Dry eyes may be the consequence of decreased tear formation, the result of a slow blink rate, or both. Blinking, which is so automatic a function that few of us are aware of it, spreads a thin film of tears over the eye. A slow blink rate may allow this film of tears to dry. Eye dryness results in a small but real change in visual acuity. Television may be a little less clear and crisp, and glare may be worse at night.
Elderly patients are more susceptible to dry eyes for several reasons. Changes that occur in the eye with aging may result in a decrease in the total output of tears. Many drugs, such as those used in the treatment of Parkinson’s disease, glaucoma, depression, and gastrointestinal problems, can decrease the total volume of tears as a side effect. Problems that cause muscle weakness can lower the blink rate.
A number of diseases are associated with dry eyes. Chronic infections of the eye or the lids may be a cause. Neurologic changes following some strokes may lead to dry eye. Lack of vitamin A may cause this as well.

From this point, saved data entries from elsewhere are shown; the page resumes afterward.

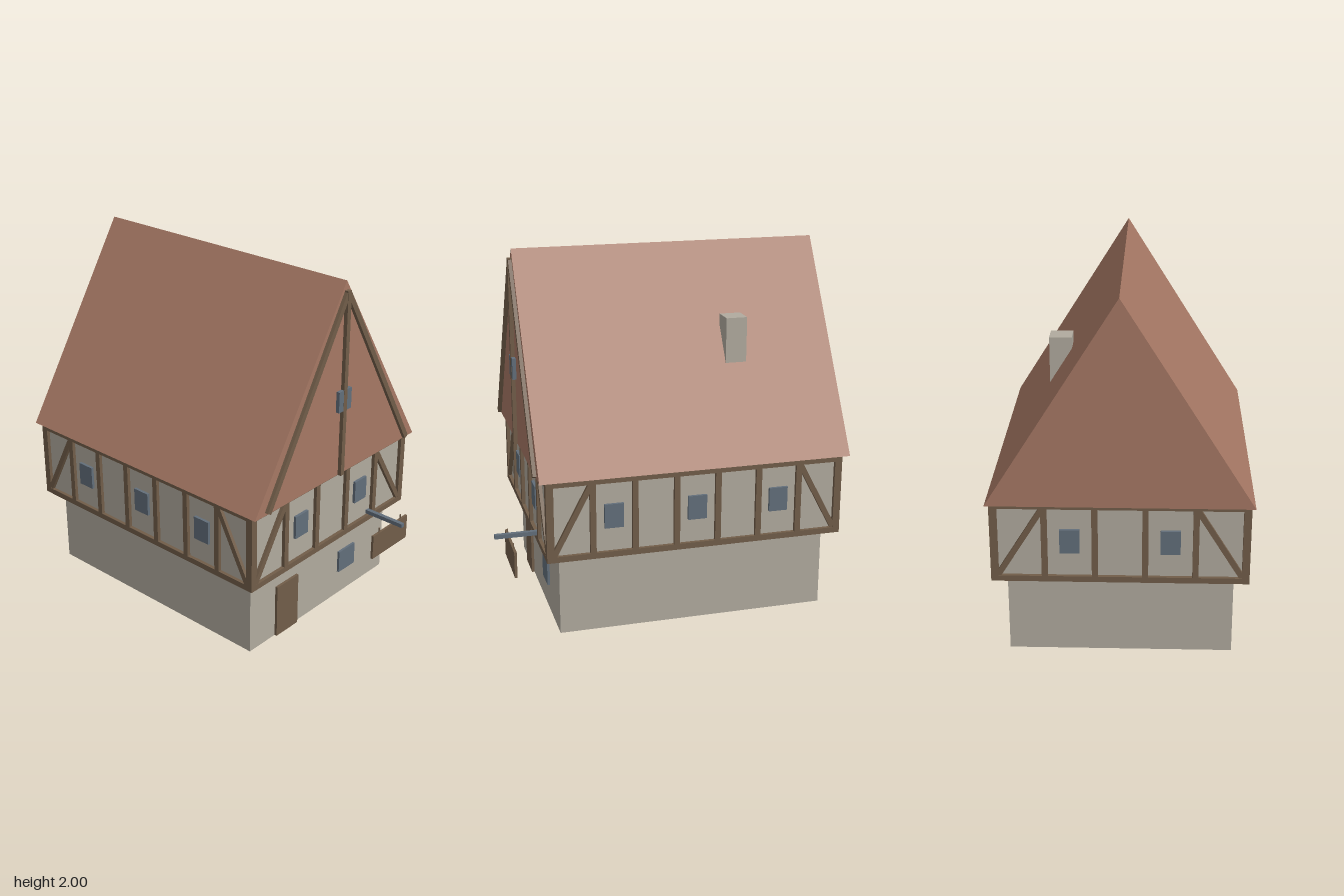
import * as THREE from 'three';

const mat = (name, color) => {
  const m = new THREE.MeshStandardMaterial({ color });
  m.name = name;
  return m;
};

export function createModel() {
  const plaster = mat('plaster', 0xb0aa9e);
  const wood = mat('timber', 0x715d49);
  const tile = mat('roof tile', 0xa67864);
  const glass = mat('window glass', 0x626e7a);

  const house = new THREE.Group();
  house.name = 'timberFramedHouse';
  const CZ = -0.097; // centre of the building, front to back

  // Box given by its limits on each axis
  const box = (parent, name, material, [x0, x1], [y0, y1], [z0, z1]) => {
    const mesh = new THREE.Mesh(new THREE.BoxGeometry(x1 - x0, y1 - y0, z1 - z0), material);
    mesh.position.set((x0 + x1) / 2, (y0 + y1) / 2, (z0 + z1) / 2);
    mesh.name = name;
    parent.add(mesh);
    return mesh;
  };

  // Slanted beam between two points of a vertical plane
  const beam = (parent, name, [ax, ay], [bx, by], width, z0, z1) => {
    const length = Math.hypot(bx - ax, by - ay);
    const mesh = new THREE.Mesh(new THREE.BoxGeometry(length, width, z1 - z0), wood);
    mesh.position.set((ax + bx) / 2, (ay + by) / 2, (z0 + z1) / 2);
    mesh.rotation.z = Math.atan2(by - ay, bx - ax);
    mesh.name = name;
    parent.add(mesh);
  };

  // Ground floor
  box(house, 'groundFloor', plaster, [-0.597, 0.597], [0, 0.46], [-0.845, 0.65]);
  box(house, 'door', wood, [-0.39, -0.21], [0, 0.317], [0.64, 0.665]);
  box(house, 'groundWindow', glass, [0.165, 0.31], [0.153, 0.287], [0.64, 0.664]);

  // Upper floor core with bottom and top rails
  const HX = 0.674, HZ = 0.823;
  box(house, 'upperFloor', plaster, [-HX + 0.02, HX - 0.02], [0.47, 0.89], [CZ - HZ + 0.02, CZ + HZ - 0.02]);
  box(house, 'bottomRail', wood, [-HX, HX], [0.45, 0.482], [CZ - HZ, CZ + HZ]);
  box(house, 'topRail', wood, [-HX, HX], [0.868, 0.9], [CZ - HZ, CZ + HZ]);
  for (const sx of [-1, 1]) for (const sz of [-1, 1]) {
    const x = sx * (HX - 0.02), z = CZ + sz * (HZ - 0.02);
    box(house, 'cornerPost', wood, [x - 0.02, x + 0.02], [0.47, 0.88], [z - 0.02, z + 0.02]);
  }

  // Posts, corner braces and windows of one upper wall, outer face at local z = 0
  const timberWall = (name, half, bays) => {
    const wall = new THREE.Group();
    wall.name = name;
    const inner = half - 0.02, bay = (2 * inner) / bays;
    for (let i = 1; i < bays; i++) {
      const x = -inner + i * bay;
      box(wall, 'post', wood, [x - 0.016, x + 0.016], [0.475, 0.875], [-0.03, 0]);
    }
    for (let i = 1; i < bays; i += 2) {
      if (i === bays - 1 && bays % 2 === 0) continue;
      const x = -inner + (i + 0.5) * bay;
      box(wall, 'window', glass, [x - 0.052, x + 0.052], [0.614, 0.748], [-0.03, -0.004]);
    }
    for (const s of [-1, 1]) {
      beam(wall, 'brace', [s * (inner - 0.018), 0.485], [s * (inner - bay + 0.01), 0.865], 0.03, -0.03, -0.001);
    }
    house.add(wall);
    return wall;
  };
  timberWall('frontWall', HX, 5).position.z = CZ + HZ;
  const back = timberWall('backWall', HX, 5);
  back.position.z = CZ - HZ;
  back.rotation.y = Math.PI;
  for (const s of [-1, 1]) {
    const side = timberWall(s > 0 ? 'leftWall' : 'rightWall', HZ, 7);
    side.position.set(s * HX, 0, CZ);
    side.rotation.y = s * Math.PI / 2;
  }

  // Steep gabled roof
  const gable = new THREE.Shape();
  gable.moveTo(-0.691, 0.9);
  gable.lineTo(0.691, 0.9);
  gable.lineTo(0, 2);
  const roof = new THREE.Mesh(
    new THREE.ExtrudeGeometry(gable, { depth: 1.717, bevelEnabled: false }), tile);
  roof.position.z = -0.957;
  roof.name = 'roof';
  house.add(roof);

  // Front gable timbers and attic window
  for (const s of [-1, 1]) beam(house, 'gableRafter', [s * 0.602, 0.912], [s * 0.004, 1.935], 0.03, 0.75, 0.78);
  box(house, 'gablePost', wood, [-0.014, 0.014], [0.9, 1.95], [0.75, 0.782]);
  box(house, 'atticWindow', glass, [-0.052, 0.052], [1.285, 1.404], [0.75, 0.781]);

  // Chimney
  box(house, 'chimney', plaster, [0.265, 0.384], [1.3, 1.637], [-0.453, -0.336]);

  // Hanging sign on its bracket
  box(house, 'signBracket', glass, [0.344, 0.368], [0.487, 0.51], [0.7, 0.957]);
  box(house, 'signBoard', wood, [0.192, 0.52], [0.318, 0.466], [0.862, 0.876]);
  for (const x of [0.253, 0.46]) {
    box(house, 'signHanger', wood, [x - 0.003, x + 0.003], [0.46, 0.495], [0.866, 0.872]);
  }

  return house;
}
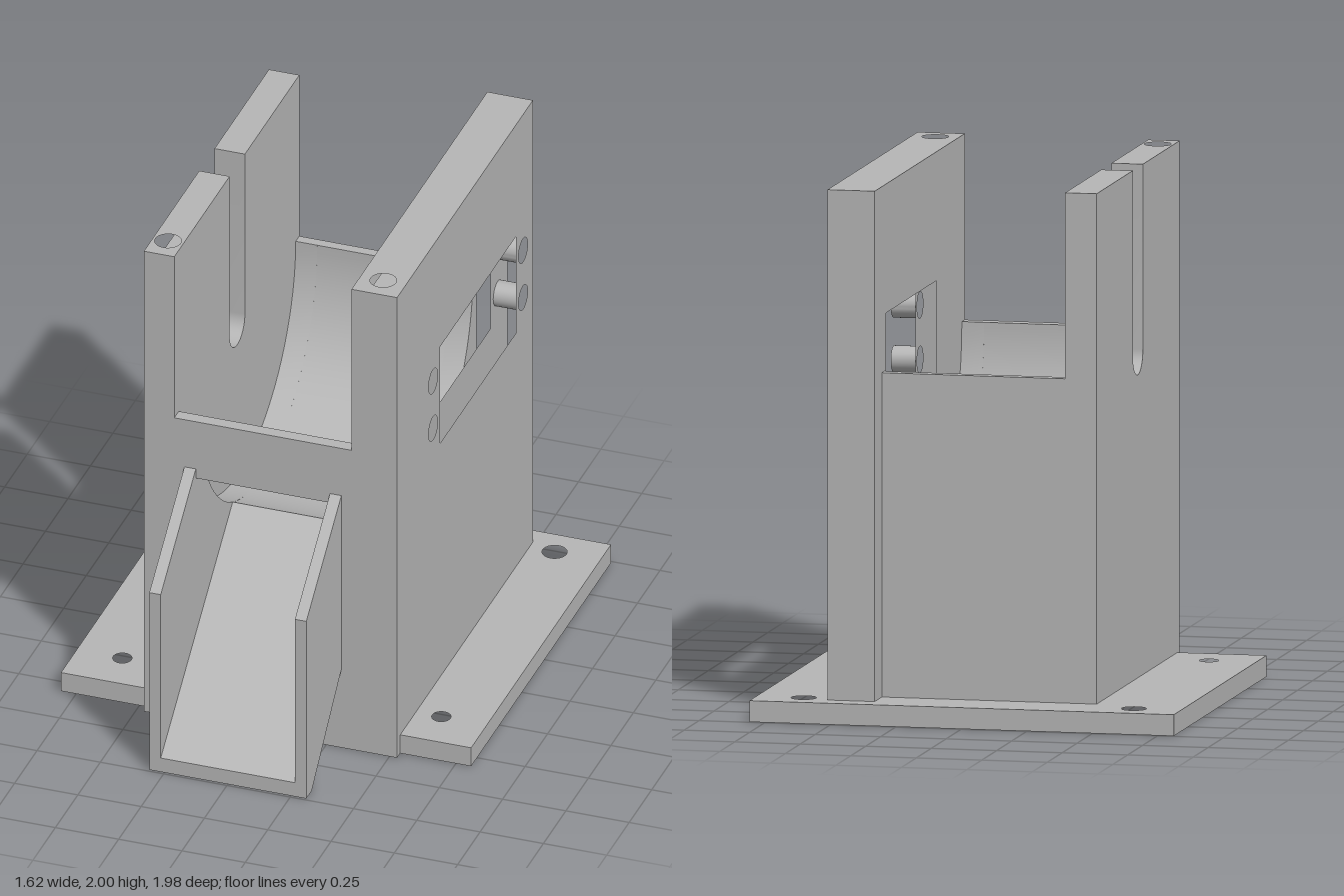
import * as THREE from 'three';
import { toCreasedNormals } from 'three/addons/utils/BufferGeometryUtils.js';

const grey = new THREE.MeshStandardMaterial({ color: 0xb6b6b6 });
grey.name = 'plain grey';

// Bowl axis and radius
const AZ = -0.1, AY = 1.3, R = 0.65;
const bowlY = z => AY - Math.sqrt(Math.max(0, R * R - (z - AZ) ** 2));
const bowlZ = y => AZ + Math.sqrt(R * R - (AY - y) ** 2);

// Points [z, y] along the bowl between two z positions
function bowlArc(z0, z1, n = 40) {
  const a0 = Math.acos((z0 - AZ) / R), a1 = Math.acos((z1 - AZ) / R);
  return Array.from({ length: n + 1 }, (_, i) => {
    const a = a0 + (a1 - a0) * i / n;
    return [AZ + R * Math.cos(a), AY - R * Math.sin(a)];
  });
}

const rect = (a0, b0, a1, b1) => [[a0, b0], [a1, b0], [a1, b1], [a0, b1]];
const circle = (a, b, r, n = 32) => Array.from({ length: n }, (_, i) => {
  const t = i / n * Math.PI * 2;
  return [a + r * Math.cos(t), b + r * Math.sin(t)];
});

function extrude(pts, holes, depth) {
  const shape = new THREE.Shape(pts.map(p => new THREE.Vector2(...p)));
  shape.holes = holes.map(h => new THREE.Path(h.map(p => new THREE.Vector2(...p))));
  return new THREE.ExtrudeGeometry(shape, { depth, bevelEnabled: false });
}

export function createModel() {
  const model = new THREE.Group();
  model.name = 'hopperStand';

  const add = (name, geo) => {
    const mesh = new THREE.Mesh(toCreasedNormals(geo, 0.5), grey);
    mesh.name = name;
    model.add(mesh);
  };
  // Profile in [z, y], extruded along x
  const alongX = (name, x0, x1, pts, holes = []) => {
    const flip = list => list.map(([z, y]) => [-z, y]);
    const g = extrude(flip(pts), holes.map(flip), x1 - x0);
    add(name, g.rotateY(Math.PI / 2).translate(x0, 0, 0));
  };
  // Profile in [x, z], extruded along y
  const alongY = (name, y0, y1, pts, holes = []) => {
    const flip = list => list.map(([x, z]) => [x, -z]);
    const g = extrude(flip(pts), holes.map(flip), y1 - y0);
    add(name, g.rotateX(-Math.PI / 2).translate(0, y0, 0));
  };

  // Base plate with four mounting holes
  const mounts = [];
  for (const s of [-1, 1]) mounts.push(circle(s * 0.63, -0.87, 0.047), circle(s * 0.63, 0.39, 0.036));
  alongY('basePlate', 0, 0.08, rect(-0.81, -0.99, 0.81, 0.565), mounts);

  // Left wall: window all the way through, blind screw holes in the outer layer
  const capY = 1.88;
  const wall = rect(-0.91, 0, 0.6, capY);
  const win = rect(-0.72, 1.095, 0.125, 1.515);
  const screws = [];
  for (const z of [0.2, -0.8]) for (const y of [1.205, 1.41]) screws.push(circle(z, y, 0.05));
  alongX('leftWallInner', 0.35, 0.43, wall, [win]);
  alongX('leftWallOuter', 0.43, 0.53, wall, [win, ...screws]);
  alongY('leftWallTop', capY, 2, rect(0.35, -0.91, 0.53, 0.6), [circle(0.44, 0.5, 0.05)]);

  // Right wall: slot open at the top with a round bottom
  const slotR = 0.085;
  const slot = Array.from({ length: 25 }, (_, i) => {
    const t = Math.PI * i / 24;
    return [AZ + slotR * Math.cos(t), AY + 0.005 - slotR * Math.sin(t)];
  });
  alongX('rightWall', -0.47, -0.35, [
    [-0.79, 0], [0.6, 0], [0.6, capY], [AZ + slotR, capY],
    ...slot, [AZ - slotR, capY], [-0.79, capY],
  ]);
  alongY('rightWallTopFront', capY, 2, rect(-0.47, AZ + slotR, -0.35, 0.6), [circle(-0.41, 0.5, 0.05)]);
  alongY('rightWallTopBack', capY, 2, rect(-0.47, -0.79, -0.35, AZ - slotR));

  // Bowl cheeks on either side of the outlet
  const cheek = [[-0.79, 0], [-0.79, AY], ...bowlArc(AZ - R, AZ + R), [0.6, AY], [0.6, 0]];
  alongX('bowlCheekLeft', 0.265, 0.35, cheek);
  alongX('bowlCheekRight', -0.35, -0.265, cheek);

  // Middle of the bowl, running out into the sloping chute floor
  const rampZ = 0.19;
  alongX('bowlAndRamp', -0.265, 0.265, [
    [-0.79, 0], [-0.79, AY], ...bowlArc(AZ - R, rampZ), [0.99, 0.06],
    [0.99, 0], [0.93, 0], [0.6, 0.34], [0.6, 0],
  ]);

  // Front wall above the outlet
  const outletTop = 1.055;
  alongX('outletLintel', -0.265, 0.265, [
    ...bowlArc(bowlZ(outletTop), AZ + R, 12), [0.6, AY], [0.6, outletTop],
  ]);

  // Chute side panels
  const panel = [[0.6, 0.34], [0.93, 0], [0.99, 0], [0.99, 0.77], [0.6, 1.095]];
  alongX('chuteSideLeft', 0.265, 0.31, panel);
  alongX('chuteSideRight', -0.31, -0.265, panel);

  // Support rib under the chute
  alongX('chuteRib', -0.02, 0.02, [[0.6, 0], [0.93, 0], [0.6, 0.34]]);

  return model;
}
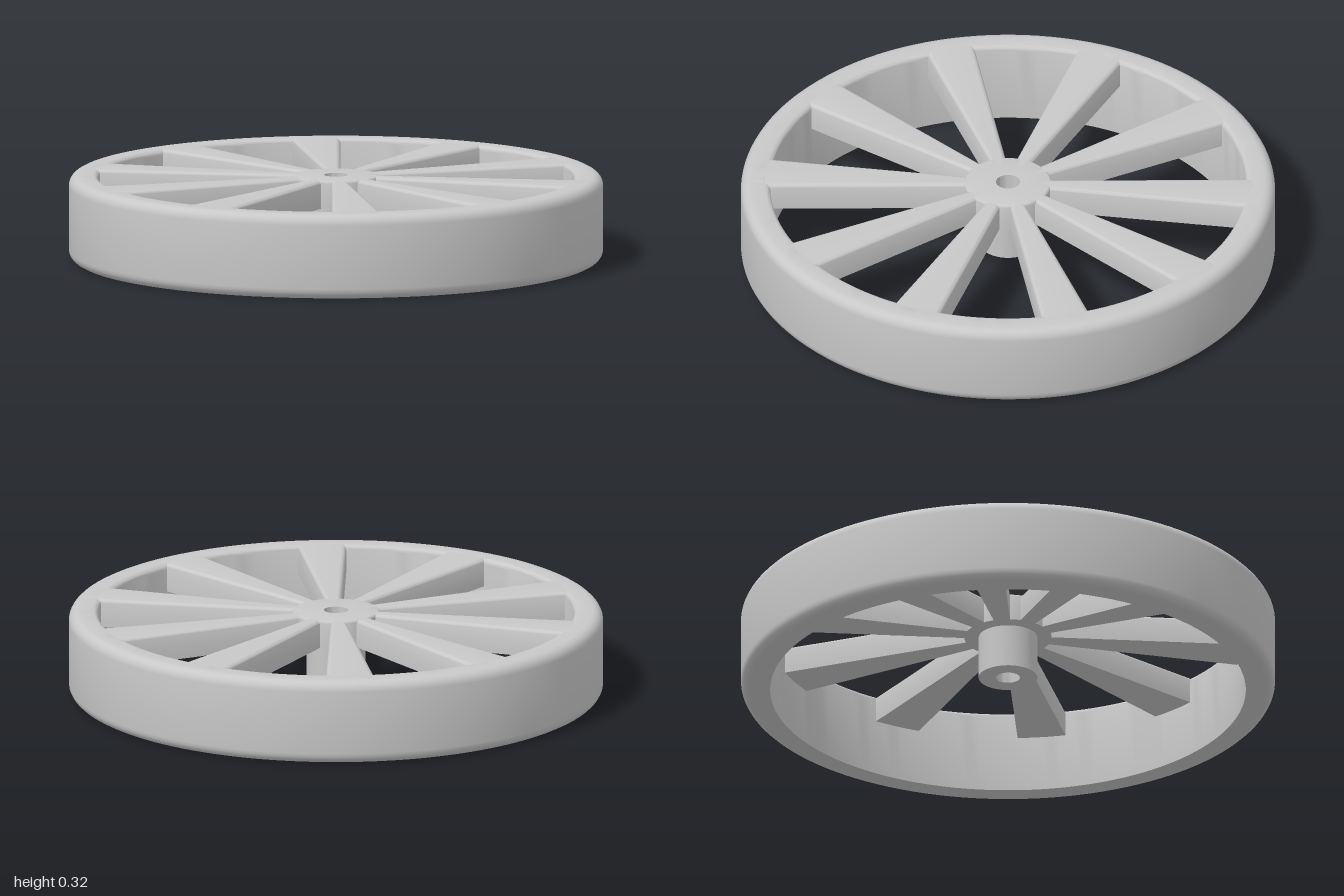
import * as THREE from 'three';
import { toCreasedNormals } from 'three/addons/utils/BufferGeometryUtils.js';

const TOP = 0.32;          // top face shared by rim, spokes and hub
const SPOKE_BOTTOM = 0.215;
const SPOKES = 10;

// Points of a rounded corner, swept from angle a0 to a1
function corner(cx, cy, r, a0, a1, steps = 5) {
  const pts = [];
  for (let i = 0; i <= steps; i++) {
    const a = a0 + (a1 - a0) * i / steps;
    pts.push(new THREE.Vector2(cx + r * Math.cos(a), cy + r * Math.sin(a)));
  }
  return pts;
}

// Turned solid from a closed counterclockwise profile
function turned(points, segments) {
  const geometry = new THREE.LatheGeometry([...points, points[0].clone()], segments);
  return toCreasedNormals(geometry, 0.6);
}

// Spoke cross-section: square below, rounded along both top edges
function spokeSection(halfWidth, fillet) {
  const y = TOP - fillet, c = halfWidth - fillet;
  return [
    new THREE.Vector2(halfWidth, SPOKE_BOTTOM),
    ...corner(c, y, fillet, 0, Math.PI / 2),
    ...corner(-c, y, fillet, Math.PI / 2, Math.PI),
    new THREE.Vector2(-halfWidth, SPOKE_BOTTOM),
  ];
}

// Tapered spoke along +z; both ends are buried in the hub and rim
function spokeGeometry() {
  const zIn = 0.12, zOut = 0.95;
  const a = spokeSection(0.028, 0.018), b = spokeSection(0.096, 0.018);
  const n = a.length, positions = [], index = [];
  for (const p of a) positions.push(p.x, p.y, zIn);
  for (const p of b) positions.push(p.x, p.y, zOut);
  for (let i = 0; i < n; i++) {
    const j = (i + 1) % n;
    index.push(i, j, n + j, i, n + j, n + i);
  }
  const geometry = new THREE.BufferGeometry();
  geometry.setAttribute('position', new THREE.Float32BufferAttribute(positions, 3));
  geometry.setIndex(index);
  return toCreasedNormals(geometry, 0.6);
}

export function createModel() {
  const model = new THREE.Group();
  model.name = 'spokedWheel';
  const grey = new THREE.MeshStandardMaterial({ color: 0xc8c8c8 });
  grey.name = 'grey';
  const add = (name, geometry, parent = model) => {
    const mesh = new THREE.Mesh(geometry, grey);
    mesh.name = name;
    parent.add(mesh);
    return mesh;
  };

  // Rim: tall band with rounded outer edges and a softened inner top edge
  const H = Math.PI / 2, R = 0.04, r = 0.02;
  add('rim', turned([
    new THREE.Vector2(0.89, 0),
    ...corner(1 - R, R, R, -H, 0),
    ...corner(1 - R, TOP - R, R, 0, H),
    ...corner(0.89 + r, TOP - r, r, H, 2 * H),
  ], 128));

  // Hub: flange on a bored shaft that stops short of the ground
  add('hub', turned([
    new THREE.Vector2(0.045, 0.05),
    new THREE.Vector2(0.11, 0.05),
    new THREE.Vector2(0.11, SPOKE_BOTTOM),
    new THREE.Vector2(0.163, SPOKE_BOTTOM),
    ...corner(0.155, TOP - 0.008, 0.008, 0, H, 3),
    new THREE.Vector2(0.045, TOP),
  ], 64));

  // Spokes
  const spokes = new THREE.Group();
  spokes.name = 'spokes';
  model.add(spokes);
  const geometry = spokeGeometry();
  for (let i = 0; i < SPOKES; i++) {
    add('spoke', geometry, spokes).rotation.y = i * Math.PI * 2 / SPOKES;
  }
  return model;
}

The environment also may contribute to the problem of dry eyes. Air conditioning lowers humidity. Prolonged residence in a dry, air-conditioned atmosphere can speed the drying rate and add to the problem of dry eyes. This may also occur during airplane travel. High-flying, pressurized, air-conditioned planes are notoriously low in humidity. The widespread use of dry forced-air heating in winter also leads to prolonged periods of low humidity and can make the problem of dry eyes worse. Elderly patients are particularly susceptible to these environmental conditions.
Most people are familiar with the gritty, irritating feeling of dry eyes. Often there is an associated infection, with the eyeball appearing red and with injected blood vessels. In cases in which the cause of dry eyes is not readily apparent, it is possible for the ophthalmologist to conduct a test to evaluate tear production.
Important Points in Treatment
Your doctor will examine you to discover if any of the conditions associated with dry eye are a cause of the problem. Treatment of the underlying condition, if possible, is important to the management of dry eyes. The dry eye itself is most easily managed with the use of artificial tears. These are drops that may be put in the eye as needed to renew the tear film. You must be careful to keep the dropper tip clean. Eye drops come in small bottles intentionally to ensure that patients change to new, clean droppers regularly. Dirty droppers can lead to eye infections. Your ophthalmologist can advise you about the suitability of other slow-release preparations of artificial tears.
Notify Our Office If ...
- You have a persistent problem with glare that interferes with vision. Dry eyes lead to a small but real change in visual acuity. Television may be a little less clear and crisp, and glare may be worse at night.
- You experience red eyes or burning following the start of a new medication. Several drugs produce dry eyes as a side effect. These include some but not all of the drugs used for the treatment of Parkinson’s disease, anxiety, depression, diarrhea, irritable bowel syndrome, and heart arrhythmias.
- You have sudden onset of redness and burning in your eye. These symptoms can suggest eye infection. Dry eyes are most easily managed with the use of artificial tears, but you must be careful to keep the dropper tip clean. Dirty droppers lead to eye infections.